U.S. District Judge Henry Kennedy in Washington ruled that a lawsuit brought by the slaves’ descendants alleging that about 2,800 freedmen were disenfranchised in violation of the 13th Amendment of the U.S. Constitution and the Treaty of 1866 could not proceed because the tribe was not a defendant in the case and couldn’t be compelled to abide by the court’s ruling.
The dismissed suit also claimed the Treaty of 1866 gave the freedmen and their descendants “all the rights of native Cherokees.”
The tribe at one time was a defendant in the 2003 lawsuit but it was dismissed. The tribe’s chief and officials at the U.S. Department of the Interior, which includes the Bureau of Indian Affairs, also were named as defendants.
Friday’s ruling doesn’t affect a court order issued last week that allows the freedmen to vote in the special election for principal chief. A tribal supreme court order reinstated a tribal constitutional amendment that effectively kicked the freedmen out of the tribe and wouldn’t allow them to participate in balloting.

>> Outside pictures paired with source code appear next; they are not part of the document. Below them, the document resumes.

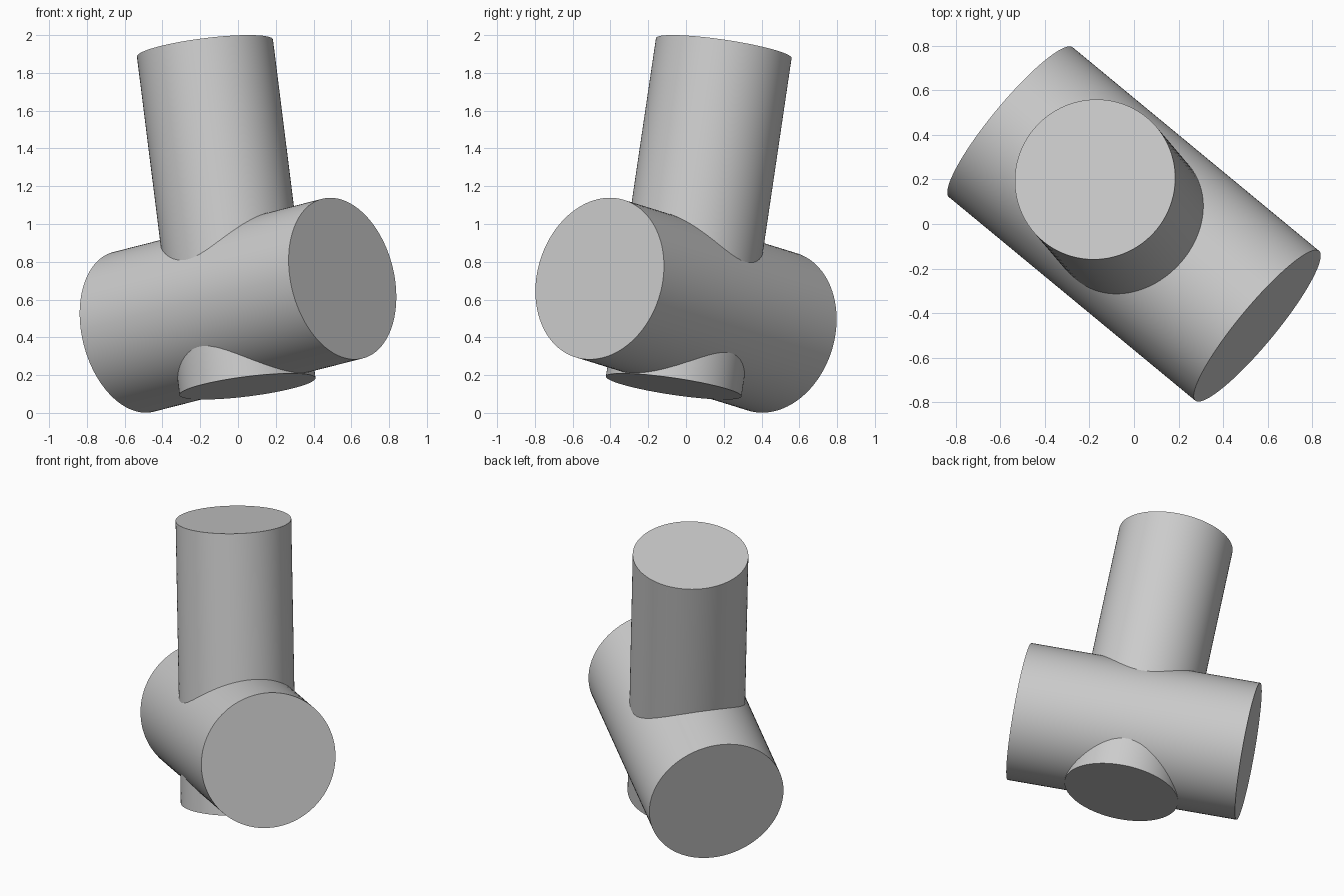
import bpy
import math
from mathutils import Vector

cube = bpy.data.objects.get("Cube")
if cube:
    bpy.data.objects.remove(cube, do_unlink=True)

# One plain grey for the whole model
grey = bpy.data.materials.new("plain_grey")
grey.use_nodes = True
colour = (0.6, 0.6, 0.6, 1)
grey.diffuse_color = colour
grey.node_tree.nodes["Principled BSDF"].inputs["Base Color"].default_value = colour


def cylinder_between(name, start, end, radius):
    """Smooth closed cylinder whose cap centres are start and end."""
    start, end = Vector(start), Vector(end)
    axis = end - start
    bpy.ops.mesh.primitive_cylinder_add(
        vertices=96, radius=radius, depth=axis.length,
        location=(start + end) / 2,
        rotation=axis.to_track_quat("Z", "Y").to_euler())
    obj = bpy.context.object
    obj.name = name
    obj.data.materials.append(grey)
    bpy.ops.object.shade_smooth_by_angle(angle=math.radians(30))
    return obj


# Thick, gently sloping cross cylinder
cylinder_between("cross_cylinder", (-0.553, 0.457, 0.429), (0.553, -0.457, 0.711), 0.436)

# Narrower leaning post that passes through it
cylinder_between("upright_cylinder", (0.05, -0.065, 0.14), (-0.175, 0.20, 1.931), 0.363)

Kennedy also transferred a second lawsuit by the Cherokee Nation against another group of freedmen back to federal court in Tulsa, where it was initially filed. In that lawsuit, the tribe argued that federal statutes modified the 1866 treaty in a way that no longer provided the Freedmen rights to citizenship.
Kennedy wrote that the lawsuit, Cherokee Nation v. Nash, offers the freedmen an alternative forum for the legal issues underlying the case to be addressed.
“Unlike a potential judgment in this case, which would not bind the Cherokee Nation, the Cherokee Nation is the plaintiff in Nash and would be bound by any judgment rendered in that suit,” he wrote.
Attorney Jon Velie, who represents the descendants, said he was disappointed with the ruling but added the fight isn’t over.
“It’s a technical ruling. It didn’t determine whether the treaty was valid or whether the freedmen were or were not citizens,” Velie told The Associated Press Friday night.
Tribal attorney general Diane Hammons said Kennedy’s ruling upheld arguments the tribe made more than two years ago.
“The order from Judge Kennedy was exactly what the Cherokee Nation had asked for: a full dismissal of the Vann case and a transfer of the Nash case, brought by the Cherokee Nation, back to Oklahoma where it was filed and where it should be heard.”
Chief Chad Smith, who was principal chief when the litigation was initially filed, praised the ruling.
“Today’s ruling proves that when the Cherokee Nation stands up and fights for its rights, it can win,” he said in a statement.
Marilyn Vann, the lead plaintiff in the dismissed lawsuit, said she isn’t sure if an appeal of the ruling will be sought.
“All we ever wanted is our rights, the rights our ancestors were promised and we’re trying to defend.”